Task instructions — Write out every record below exactly, leaving the pictures out.

Available records —
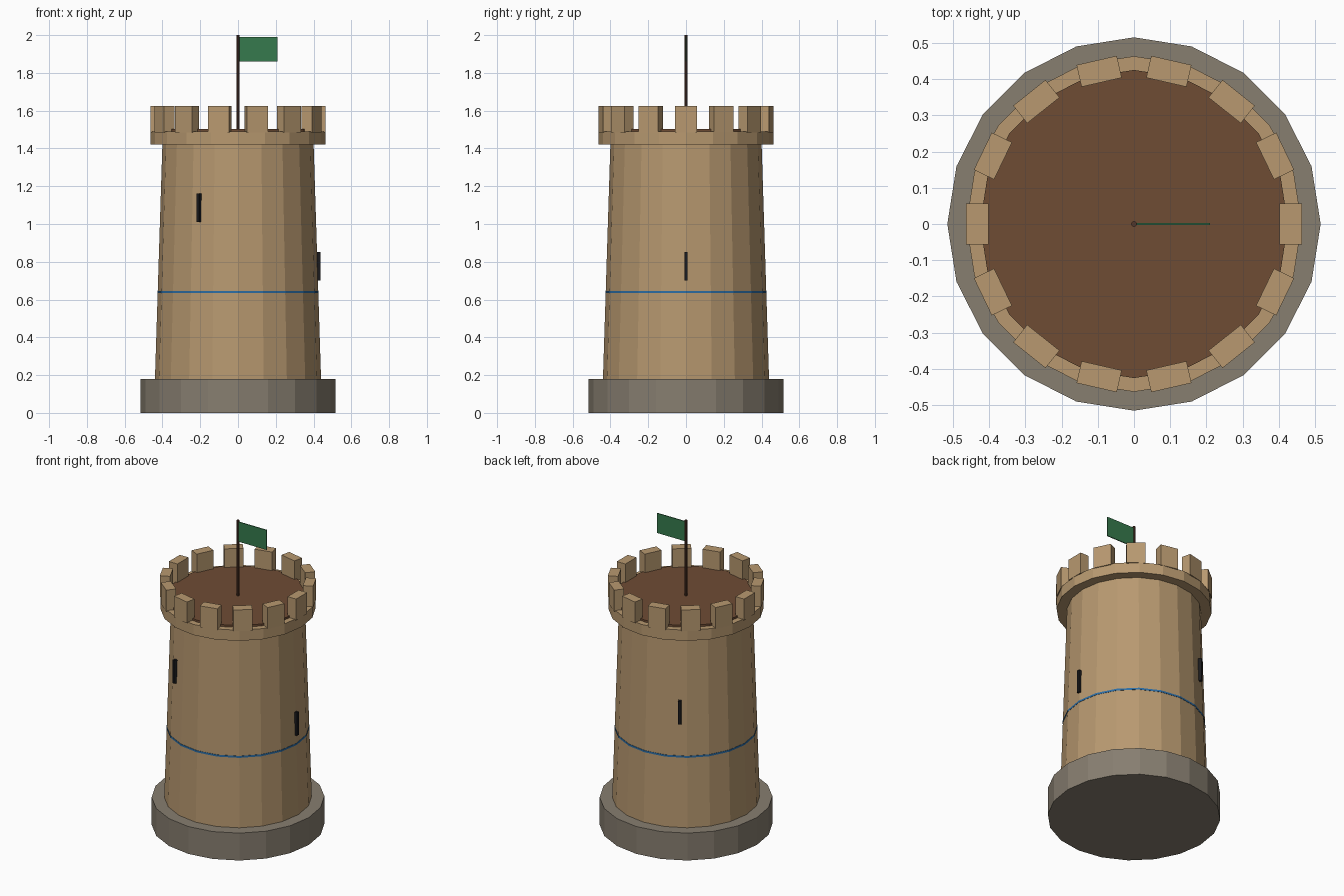
import bpy, bmesh, math
from mathutils import Matrix, Vector

if "Cube" in bpy.data.objects:
    bpy.data.objects.remove(bpy.data.objects["Cube"])

SIDES = 20


def material(name, rgb):
    lin = [((c / 255 + 0.055) / 1.055) ** 2.4 for c in rgb]
    m = bpy.data.materials.new(name)
    m.diffuse_color = (*lin, 1)
    m.use_nodes = True
    m.node_tree.nodes["Principled BSDF"].inputs["Base Color"].default_value = m.diffuse_color
    return m


SAND = material("sandstone", (184, 153, 112))
GREY = material("grey_stone", (135, 126, 112))
WOOD = material("floor_wood", (110, 76, 52))
POLE = material("pole_wood", (84, 55, 42))
GREEN = material("flag_green", (54, 122, 77))
DARK = material("slit_black", (26, 26, 29))
BLUE = material("band_blue", (45, 110, 165))


def finish(name, bm, mat):
    me = bpy.data.meshes.new(name)
    bm.to_mesh(me)
    bm.free()
    me.materials.append(mat)
    ob = bpy.data.objects.new(name, me)
    bpy.context.collection.objects.link(ob)
    return ob


def drum(name, r0, r1, z0, z1, mat, sides=SIDES):
    """Upright, flat-sided cylinder or cone between two heights."""
    bm = bmesh.new()
    bmesh.ops.create_cone(bm, cap_ends=True, segments=sides, radius1=r0, radius2=r1,
                          depth=z1 - z0, matrix=Matrix.Translation((0, 0, (z0 + z1) / 2)))
    # put a corner exactly on the x axis
    v = bm.verts[:][0].co
    bmesh.ops.rotate(bm, verts=bm.verts, cent=(0, 0, 0),
                     matrix=Matrix.Rotation(-math.atan2(v.y, v.x), 3, 'Z'))
    return finish(name, bm, mat)


def block(name, size, centre, mat, angle=0.0):
    """Box placed at centre, then swung around the tower axis."""
    bm = bmesh.new()
    m = (Matrix.Rotation(angle, 4, 'Z') @ Matrix.Translation(centre)
         @ Matrix.Diagonal((*size, 1)))
    bmesh.ops.create_cube(bm, size=1, matrix=m)
    return finish(name, bm, mat)


# Tower masses
drum("base", 0.515, 0.515, 0.0, 0.18, GREY)
drum("tower_body", 0.44, 0.40, 0.17, 1.43, SAND)
drum("blue_band", 0.427, 0.427, 0.634, 0.646, BLUE)
drum("parapet_ring", 0.463, 0.463, 1.42, 1.49, SAND)
drum("roof_floor", 0.425, 0.425, 1.43, 1.503, WOOD)

# Battlements
for i in range(14):
    block(f"merlon_{i + 1}", (0.062, 0.114, 0.14), (0.432, 0, 1.555), SAND,
          i * math.tau / 14)

# Arrow slits climbing around the tower
for i in range(3):
    block(f"arrow_slit_{i + 1}", (0.05, 0.018, 0.152),
          (0.411 - 0.005 * i, 0, 0.776 + 0.155 * i), DARK, i * math.tau / 3)

# Flag
drum("flag_pole", 0.008, 0.008, 1.49, 2.0, POLE, 8)
block("flag", (0.205, 0.006, 0.13), (0.107, 0, 1.925), GREEN)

Result for this exercise —
import bpy, bmesh, math
from mathutils import Matrix, Vector

if "Cube" in bpy.data.objects:
    bpy.data.objects.remove(bpy.data.objects["Cube"])

SIDES = 20


def material(name, rgb):
    lin = [((c / 255 + 0.055) / 1.055) ** 2.4 for c in rgb]
    m = bpy.data.materials.new(name)
    m.diffuse_color = (*lin, 1)
    m.use_nodes = True
    m.node_tree.nodes["Principled BSDF"].inputs["Base Color"].default_value = m.diffuse_color
    return m


SAND = material("sandstone", (184, 153, 112))
GREY = material("grey_stone", (135, 126, 112))
WOOD = material("floor_wood", (110, 76, 52))
POLE = material("pole_wood", (84, 55, 42))
GREEN = material("flag_green", (54, 122, 77))
DARK = material("slit_black", (26, 26, 29))
BLUE = material("band_blue", (45, 110, 165))


def finish(name, bm, mat):
    me = bpy.data.meshes.new(name)
    bm.to_mesh(me)
    bm.free()
    me.materials.append(mat)
    ob = bpy.data.objects.new(name, me)
    bpy.context.collection.objects.link(ob)
    return ob


def drum(name, r0, r1, z0, z1, mat, sides=SIDES):
    """Upright, flat-sided cylinder or cone between two heights."""
    bm = bmesh.new()
    bmesh.ops.create_cone(bm, cap_ends=True, segments=sides, radius1=r0, radius2=r1,
                          depth=z1 - z0, matrix=Matrix.Translation((0, 0, (z0 + z1) / 2)))
    # put a corner exactly on the x axis
    v = bm.verts[:][0].co
    bmesh.ops.rotate(bm, verts=bm.verts, cent=(0, 0, 0),
                     matrix=Matrix.Rotation(-math.atan2(v.y, v.x), 3, 'Z'))
    return finish(name, bm, mat)


def block(name, size, centre, mat, angle=0.0):
    """Box placed at centre, then swung around the tower axis."""
    bm = bmesh.new()
    m = (Matrix.Rotation(angle, 4, 'Z') @ Matrix.Translation(centre)
         @ Matrix.Diagonal((*size, 1)))
    bmesh.ops.create_cube(bm, size=1, matrix=m)
    return finish(name, bm, mat)


# Tower masses
drum("base", 0.515, 0.515, 0.0, 0.18, GREY)
drum("tower_body", 0.44, 0.40, 0.17, 1.43, SAND)
drum("blue_band", 0.427, 0.427, 0.634, 0.646, BLUE)
drum("parapet_ring", 0.463, 0.463, 1.42, 1.49, SAND)
drum("roof_floor", 0.425, 0.425, 1.43, 1.503, WOOD)

# Battlements
for i in range(14):
    block(f"merlon_{i + 1}", (0.062, 0.114, 0.14), (0.432, 0, 1.555), SAND,
          i * math.tau / 14)

# Arrow slits climbing around the tower
for i in range(3):
    block(f"arrow_slit_{i + 1}", (0.05, 0.018, 0.152),
          (0.411 - 0.005 * i, 0, 0.776 + 0.155 * i), DARK, i * math.tau / 3)

# Flag
drum("flag_pole", 0.008, 0.008, 1.49, 2.0, POLE, 8)
block("flag", (0.205, 0.006, 0.13), (0.107, 0, 1.925), GREEN)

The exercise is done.